Thomas Shaw
This month, our committee's new book, Information Security and Privacy -A Practical Guide for Global Executives, Lawyers and Technologists, will become available (here). The ABA bookstore's webpage shows the table of contents, all of the contributors and part of the first chapter. But I wanted to do more to give a flavor for what is inside, so the following are a series of brief extracts from the book. In creating a book with such a (very) large number of contributors, most if not all of whose

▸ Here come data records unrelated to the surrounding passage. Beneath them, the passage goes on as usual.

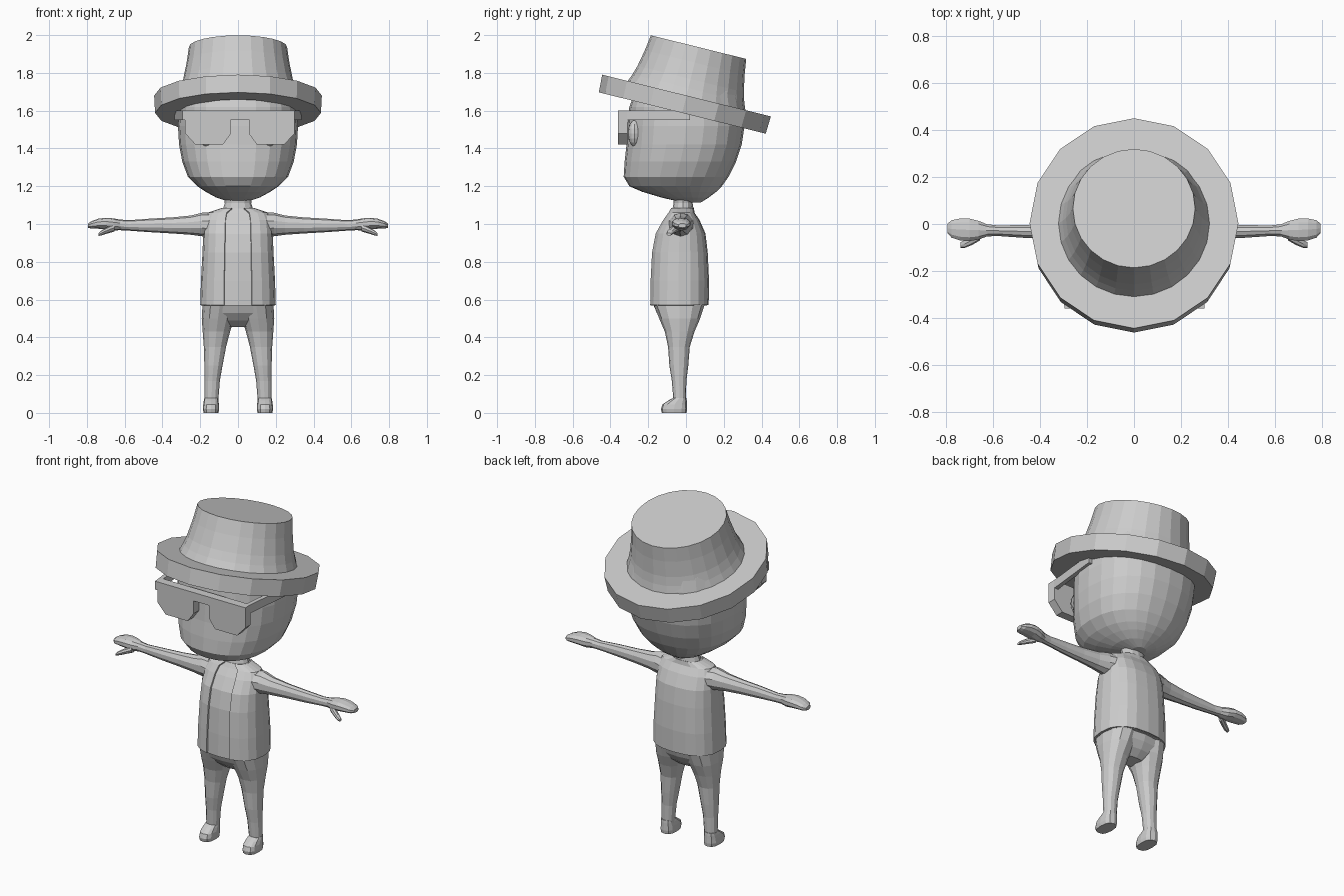
import bpy, bmesh, math
from mathutils import Vector

if "Cube" in bpy.data.objects:
    bpy.data.objects.remove(bpy.data.objects["Cube"])

GREY = bpy.data.materials.new("plain_grey")
GREY.diffuse_color = (0.6, 0.6, 0.6, 1)
GREY.use_nodes = True
GREY.node_tree.nodes["Principled BSDF"].inputs["Base Color"].default_value = GREY.diffuse_color


def finish(name, bm, mirror=False):
    bmesh.ops.recalc_face_normals(bm, faces=bm.faces)
    me = bpy.data.meshes.new(name)
    bm.to_mesh(me)
    bm.free()
    me.materials.append(GREY)
    ob = bpy.data.objects.new(name, me)
    bpy.context.collection.objects.link(ob)
    if mirror:
        mod = ob.modifiers.new("mirror", 'MIRROR')
        mod.use_clip = True
    return ob


def loft(name, rings, axis='z', sides=16, power=2.0, gap=0.0, mirror=False):
    """Rings are (height, u_min, u_max, v_min, v_max); gap opens the front."""
    bm = bmesh.new()
    rows = []
    count = sides + 1 if gap else sides
    for t, u0, u1, v0, v1 in rings:
        row = []
        for i in range(count):
            a = -math.pi / 2 + gap + (2 * math.pi - 2 * gap) * i / sides
            c, s = math.cos(a), math.sin(a)
            u = (u0 + u1) / 2 + (u1 - u0) / 2 * math.copysign(abs(c) ** (2 / power), c)
            v = (v0 + v1) / 2 + (v1 - v0) / 2 * math.copysign(abs(s) ** (2 / power), s)
            row.append(bm.verts.new((u, v, t) if axis == 'z' else (t, u, v)))
        rows.append(row)
    for a, b in zip(rows, rows[1:]):
        for i in range(sides):
            j = (i + 1) % count
            bm.faces.new((a[i], a[j], b[j], b[i]))
    if not gap:
        bm.faces.new(rows[0])
        bm.faces.new(rows[-1])
    return finish(name, bm, mirror)


def prism(name, points, push, mirror=False):
    bm = bmesh.new()
    face = bm.faces.new([bm.verts.new(p) for p in points])
    new = bmesh.ops.extrude_face_region(bm, geom=[face], use_keep_orig=True)
    bmesh.ops.translate(bm, vec=Vector(push),
                        verts=[g for g in new['geom'] if isinstance(g, bmesh.types.BMVert)])
    return finish(name, bm, mirror)


def lathe(name, profile, sides):
    bm = bmesh.new()
    verts = [bm.verts.new((0, r, z)) for r, z in profile]
    edges = [bm.edges.new(p) for p in zip(verts, verts[1:])]
    bmesh.ops.spin(bm, geom=verts + edges, cent=(0, 0, 0), axis=(0, 0, 1),
                   angle=2 * math.pi, steps=sides)
    bmesh.ops.remove_doubles(bm, verts=bm.verts, dist=0.0005)
    return finish(name, bm)


# Head: heights with half width, front and back
head = [(1.115, .04, -.02, .08), (1.14, .115, -.13, .12), (1.17, .17, -.23, .16),
        (1.20, .215, -.30, .19), (1.25, .265, -.33, .225), (1.33, .295, -.325, .265),
        (1.42, .312, -.315, .295), (1.52, .318, -.31, .31), (1.62, .31, -.30, .305),
        (1.70, .29, -.27, .29), (1.78, .22, -.20, .24), (1.82, .10, -.08, .13)]
loft("head", [(z, -w, w, f, b) for z, w, f, b in head], sides=24, power=2.3)

# Eyes
bm = bmesh.new()
bmesh.ops.create_uvsphere(bm, u_segments=12, v_segments=8, radius=1)
bmesh.ops.scale(bm, vec=(.045, .035, .07), verts=bm.verts)
bmesh.ops.translate(bm, vec=(.165, -.272, 1.48), verts=bm.verts)
finish("eyes", bm, True)

# Sunglasses: front plate with angled lenses, then side arms
outline = [(0, 1.60), (.29, 1.60), (.29, 1.48), (.235, 1.42), (.09, 1.42),
           (.05, 1.475), (.05, 1.55), (0, 1.55)]
plate = prism("glasses_front", [(x, -.36, z) for x, z in outline], (0, .05, 0), True)
plate.location.x = .01
arm = [(.27, -.36), (.295, -.36), (.335, .02), (.31, .02)]
prism("glasses_arms", [(x, y, 1.55) for x, y in arm], (0, 0, .05), True)

# Hat, tilted back
tilt = math.radians(-13.9)
brim = lathe("hat_brim", [(.30, -.095), (.455, -.095), (.46, 0), (.30, 0), (.30, -.095)], 16)
brim.scale.x = .965
crown = lathe("hat_crown", [(.325, -.01), (.305, .04), (.29, .09), (.272, .18),
                            (.26, .264), (0, .264)], 24)
for ob in (brim, crown):
    ob.location = (0, .003, 1.68)
    ob.rotation_euler.x = tilt

# Neck
loft("neck", [(1.04, -.10, .10, -.085, .05), (1.08, -.08, .08, -.072, .04),
              (1.11, -.07, .07, -.065, .035), (1.16, -.075, .075, -.07, .04)], sides=12)

# Shirt body and the open vest over it
body = [(.57, .20, -.195, .12), (.70, .196, -.193, .122), (.85, .188, -.185, .115),
        (.95, .184, -.165, .103), (1.02, .178, -.125, .072), (1.06, .16, -.095, .045),
        (1.085, .085, -.08, .042)]
d = .008
loft("shirt", [(z - .002, -w + d, w - d, f + d, b - d) for z, w, f, b in body],
     sides=20, power=2.5)
vest = loft("vest", [(z, -w, w, f, b) for z, w, f, b in body], sides=18, power=2.5, gap=.3)
thick = vest.modifiers.new("thickness", 'SOLIDIFY')
thick.thickness = .01
thick.offset = -1

# Arms, hands and thumbs: rings along x
arms = [(.13, -.10, .05, .93, 1.06), (.19, -.085, .03, .935, 1.06),
        (.25, -.075, .015, .943, 1.045), (.35, -.065, .003, .95, 1.035),
        (.47, -.06, -.003, .957, 1.028), (.58, -.052, -.005, .965, 1.02),
        (.64, -.055, .002, .968, 1.025)]
loft("arms", arms, 'x', 10, mirror=True)
hands = [(.62, -.052, -.002, .968, 1.022), (.66, -.068, .015, .965, 1.03),
         (.70, -.075, .025, .972, 1.033), (.74, -.072, .025, .975, 1.028),
         (.775, -.06, .018, .975, 1.015), (.793, -.04, .002, .98, 1.003)]
loft("hands", hands, 'x', 10, 2.3, mirror=True)
thumbs = [(.655, -.07, -.03, .96, 1.0), (.69, -.09, -.05, .95, .985),
          (.72, -.102, -.068, .94, .968), (.738, -.102, -.078, .937, .953)]
loft("thumbs", thumbs, 'x', 8, mirror=True)

# Trousers: hips and tapering legs
loft("hips", [(.455, -.07, .07, -.075, .02), (.49, -.13, .13, -.12, .06),
              (.53, -.18, .18, -.155, .085), (.59, -.188, .188, -.18, .105)],
     sides=16, power=2.5)
legs = [(.57, .005, .188, -.17, .098), (.50, .02, .192, -.142, .075),
        (.43, .042, .187, -.112, .045), (.35, .063, .181, -.095, .02),
        (.25, .082, .178, -.088, .012), (.17, .096, .177, -.075, .002),
        (.06, .105, .177, -.066, -.001)]
loft("legs", legs, sides=12, power=2.2, mirror=True)

# Shoes
shoes = [(0, .103, .182, -.128, .003), (.02, .1, .186, -.133, .006),
         (.045, .101, .184, -.125, .005), (.065, .104, .181, -.095, .004),
         (.08, .107, .178, -.068, .002)]
loft("shoes", shoes, sides=12, power=2.6, mirror=True)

more » ... f not all of whose work was intertwined with the work of others, it is not possible to individually credit each author's writing in each section. As such, I am using this article as a way to credit and give face to some of those contributors whose writings truly excelled. Now that the book is published, here are some ways to get it promoted. The book will be reviewed in the upcoming issue of SciTech Lawyer. We are also having a number of testimonials written on the book. There is a whole marketing plan around the book's publication, including an upcoming press release. There are also a variety of non-traditional marketing efforts underway to widely disseminate the book, including blurbs by presenters at the RSA conference and availability in the RSA bookstore, outreach to non-lawyer organizations and contacts with foreign bar associations. Please feel free to recommend this book to colleagues and clients and add it to your professional networks and presentations. Congratulations to all of you who wrote so well and thank you all for your team work. I also wanted to thank here not only those who followed through on their authoring commitments but several others who agreed to step into the breach when the original authors could not meet those commitments. Leading this group is Charlene Brownlee, who stepped in to help not just once but twice. Also stepping in and accepting the call to pick up the baton were Edward R. McNicholas, Rebecca Grassl Bradley, Daniel Garrie, Benjamin Tomhave, Dan Oseran and Steven Teppler. Your assistance in this complex endeavor is very much appreciated and made the book so much the better. The Extracts -Introductory Paragraphs Encryption -Robert Jueneman (in Chapter 5) The need for encryption has increased parallel to the increased movement of data outside controlled environments. The use of the Internet in all its forms, the vast increase in the use of outsourcing, and many new types of mobile technology mean that an organization's data may need to be protected at all times in all locations. Several key questions must be addressed in creating a cryptographic system that deploys encryption: